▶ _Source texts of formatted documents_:
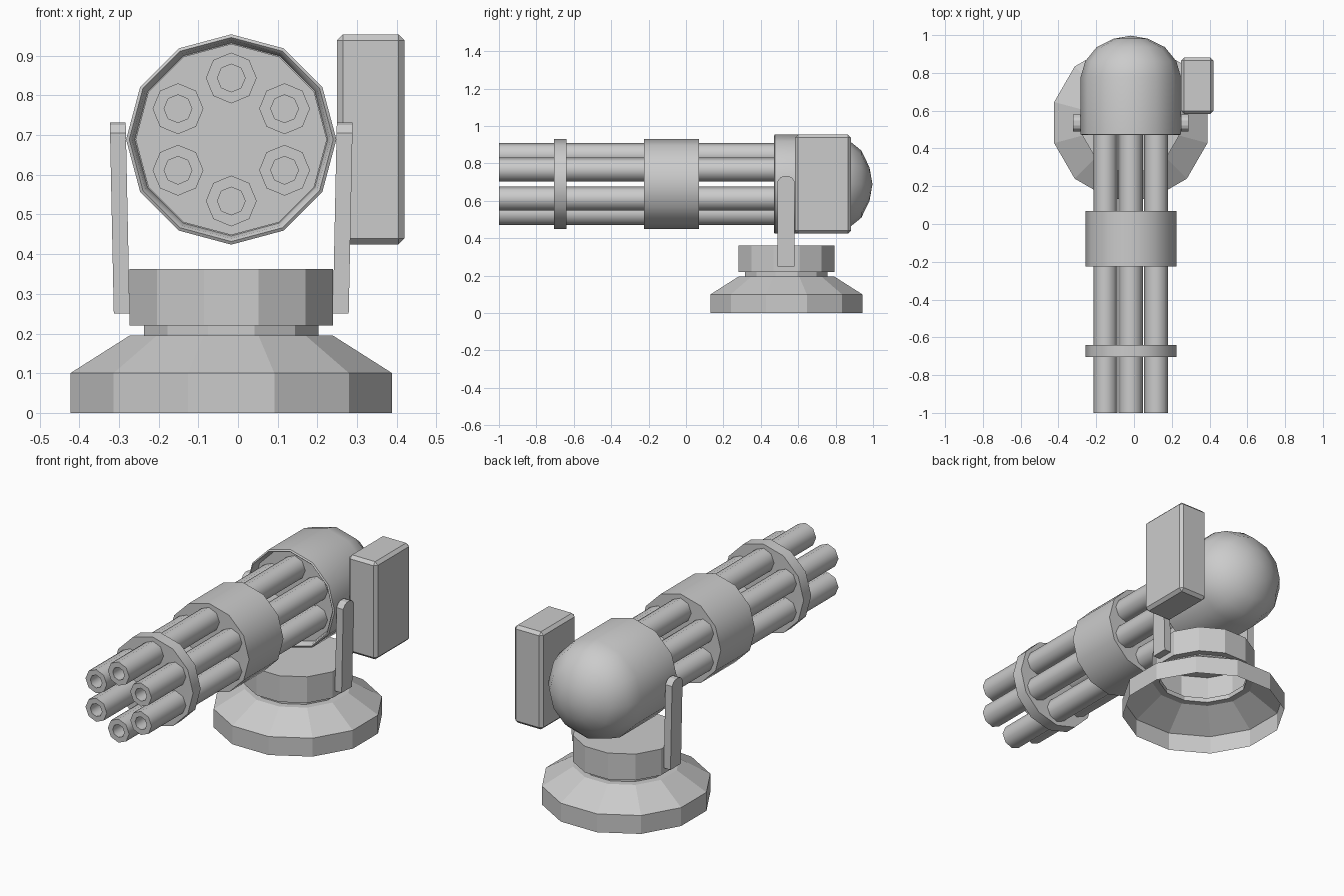
import bpy, bmesh
from math import sin, cos, pi, radians

if "Cube" in bpy.data.objects:
    bpy.data.objects.remove(bpy.data.objects["Cube"])

CX, GUN_Z, BASE_Y = -0.017, 0.689, 0.537


def finish(name, bm, smooth=None):
    bmesh.ops.recalc_face_normals(bm, faces=bm.faces)
    me = bpy.data.meshes.new(name)
    bm.to_mesh(me)
    bm.free()
    ob = bpy.data.objects.new(name, me)
    bpy.context.collection.objects.link(ob)
    if smooth:
        me.polygons.foreach_set("use_smooth", [True] * len(me.polygons))
        me.set_sharp_from_angle(angle=radians(smooth))
    return ob


def lathe(name, profile, n, place, phase=0.0, smooth=None):
    """Revolve (distance along axis, radius) points; place maps (u, v, t) to xyz."""
    bm = bmesh.new()
    rings = []
    for t, r in profile:
        if r == 0:
            rings.append([bm.verts.new(place(0, 0, t))] * n)
        else:
            rings.append([bm.verts.new(place(r * cos(phase + 2 * pi * i / n),
                                             r * sin(phase + 2 * pi * i / n), t))
                          for i in range(n)])
    for a, b in zip(rings, rings[1:]):
        for i in range(n):
            j = (i + 1) % n
            bm.faces.new(list(dict.fromkeys((a[i], a[j], b[j], b[i]))))
    return finish(name, bm, smooth)


def upright(u, v, t):
    return (CX + u, BASE_Y + v, t)


def along_y(dx=0.0, dz=0.0):
    return lambda u, v, t: (CX + dx + u, t, GUN_Z + dz + v)


# Pedestal: open-bottomed twelve-sided shell with neck and turntable
lathe("pedestal", [(0, .42), (.1, .42), (.195, .265), (.195, .228), (.22, .228),
                   (.22, .265), (.362, .265), (.362, 0)], 12, upright, radians(15))

# Domed housing with recessed front
lathe("gun_housing", [(.51, 0), (.51, .243), (.477, .25), (.47, .257), (.475, .265),
                      (.78, .265), (.862, .241), (.937, .18), (.981, .09), (.997, 0)],
      12, along_y(), smooth=40)

# Barrel clamps
for name, y0, y1 in (("front_clamp", -.705, -.64), ("middle_clamp", -.225, .07)):
    lathe(name, [(y0, 0), (y0, .241), (y1, .241), (y1, 0)], 12, along_y(), smooth=40)

# Six barrels with bores
for k in range(6):
    a = pi / 2 + k * pi / 3
    lathe(f"barrel_{k + 1}", [(.53, .064), (-1, .064), (-1, .035), (-.9, .035), (-.9, 0)],
          8, along_y(.155 * cos(a), .155 * sin(a)), smooth=50)

# Leaning support arms with rounded tops
outline = [(.49, .25), (.58, .25), (.58, .705), (.565, .725), (.548, .732),
           (.522, .732), (.505, .725), (.49, .705)]
for name, s in (("left_arm", -1), ("right_arm", 1)):
    bm = bmesh.new()
    sides = []
    for off in (0, .04):
        sides.append([bm.verts.new((CX + s * (.256 + off + .01 * (z - .25) / .48), y, z))
                      for y, z in outline])
        bm.faces.new(sides[-1])
    for i in range(len(outline)):
        j = (i + 1) % len(outline)
        bm.faces.new((sides[0][i], sides[0][j], sides[1][j], sides[1][i]))
    finish(name, bm)

# Ammunition box on the right side
bm = bmesh.new()
bmesh.ops.create_cube(bm, size=1)
bmesh.ops.scale(bm, vec=(.171, .298, .53), verts=bm.verts)
bmesh.ops.translate(bm, vec=(.3345, .732, .689), verts=bm.verts)
bmesh.ops.bevel(bm, geom=bm.edges[:], offset=.016, segments=1, affect='EDGES')
finish("ammo_box", bm)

▶ _Action item_:
Apart from the pictures, the entries above are to be repeated in full and exactly.

▶ _Expected answer_:
import bpy, bmesh
from math import sin, cos, pi, radians

if "Cube" in bpy.data.objects:
    bpy.data.objects.remove(bpy.data.objects["Cube"])

CX, GUN_Z, BASE_Y = -0.017, 0.689, 0.537


def finish(name, bm, smooth=None):
    bmesh.ops.recalc_face_normals(bm, faces=bm.faces)
    me = bpy.data.meshes.new(name)
    bm.to_mesh(me)
    bm.free()
    ob = bpy.data.objects.new(name, me)
    bpy.context.collection.objects.link(ob)
    if smooth:
        me.polygons.foreach_set("use_smooth", [True] * len(me.polygons))
        me.set_sharp_from_angle(angle=radians(smooth))
    return ob


def lathe(name, profile, n, place, phase=0.0, smooth=None):
    """Revolve (distance along axis, radius) points; place maps (u, v, t) to xyz."""
    bm = bmesh.new()
    rings = []
    for t, r in profile:
        if r == 0:
            rings.append([bm.verts.new(place(0, 0, t))] * n)
        else:
            rings.append([bm.verts.new(place(r * cos(phase + 2 * pi * i / n),
                                             r * sin(phase + 2 * pi * i / n), t))
                          for i in range(n)])
    for a, b in zip(rings, rings[1:]):
        for i in range(n):
            j = (i + 1) % n
            bm.faces.new(list(dict.fromkeys((a[i], a[j], b[j], b[i]))))
    return finish(name, bm, smooth)


def upright(u, v, t):
    return (CX + u, BASE_Y + v, t)


def along_y(dx=0.0, dz=0.0):
    return lambda u, v, t: (CX + dx + u, t, GUN_Z + dz + v)


# Pedestal: open-bottomed twelve-sided shell with neck and turntable
lathe("pedestal", [(0, .42), (.1, .42), (.195, .265), (.195, .228), (.22, .228),
                   (.22, .265), (.362, .265), (.362, 0)], 12, upright, radians(15))

# Domed housing with recessed front
lathe("gun_housing", [(.51, 0), (.51, .243), (.477, .25), (.47, .257), (.475, .265),
                      (.78, .265), (.862, .241), (.937, .18), (.981, .09), (.997, 0)],
      12, along_y(), smooth=40)

# Barrel clamps
for name, y0, y1 in (("front_clamp", -.705, -.64), ("middle_clamp", -.225, .07)):
    lathe(name, [(y0, 0), (y0, .241), (y1, .241), (y1, 0)], 12, along_y(), smooth=40)

# Six barrels with bores
for k in range(6):
    a = pi / 2 + k * pi / 3
    lathe(f"barrel_{k + 1}", [(.53, .064), (-1, .064), (-1, .035), (-.9, .035), (-.9, 0)],
          8, along_y(.155 * cos(a), .155 * sin(a)), smooth=50)

# Leaning support arms with rounded tops
outline = [(.49, .25), (.58, .25), (.58, .705), (.565, .725), (.548, .732),
           (.522, .732), (.505, .725), (.49, .705)]
for name, s in (("left_arm", -1), ("right_arm", 1)):
    bm = bmesh.new()
    sides = []
    for off in (0, .04):
        sides.append([bm.verts.new((CX + s * (.256 + off + .01 * (z - .25) / .48), y, z))
                      for y, z in outline])
        bm.faces.new(sides[-1])
    for i in range(len(outline)):
        j = (i + 1) % len(outline)
        bm.faces.new((sides[0][i], sides[0][j], sides[1][j], sides[1][i]))
    finish(name, bm)

# Ammunition box on the right side
bm = bmesh.new()
bmesh.ops.create_cube(bm, size=1)
bmesh.ops.scale(bm, vec=(.171, .298, .53), verts=bm.verts)
bmesh.ops.translate(bm, vec=(.3345, .732, .689), verts=bm.verts)
bmesh.ops.bevel(bm, geom=bm.edges[:], offset=.016, segments=1, affect='EDGES')
finish("ammo_box", bm)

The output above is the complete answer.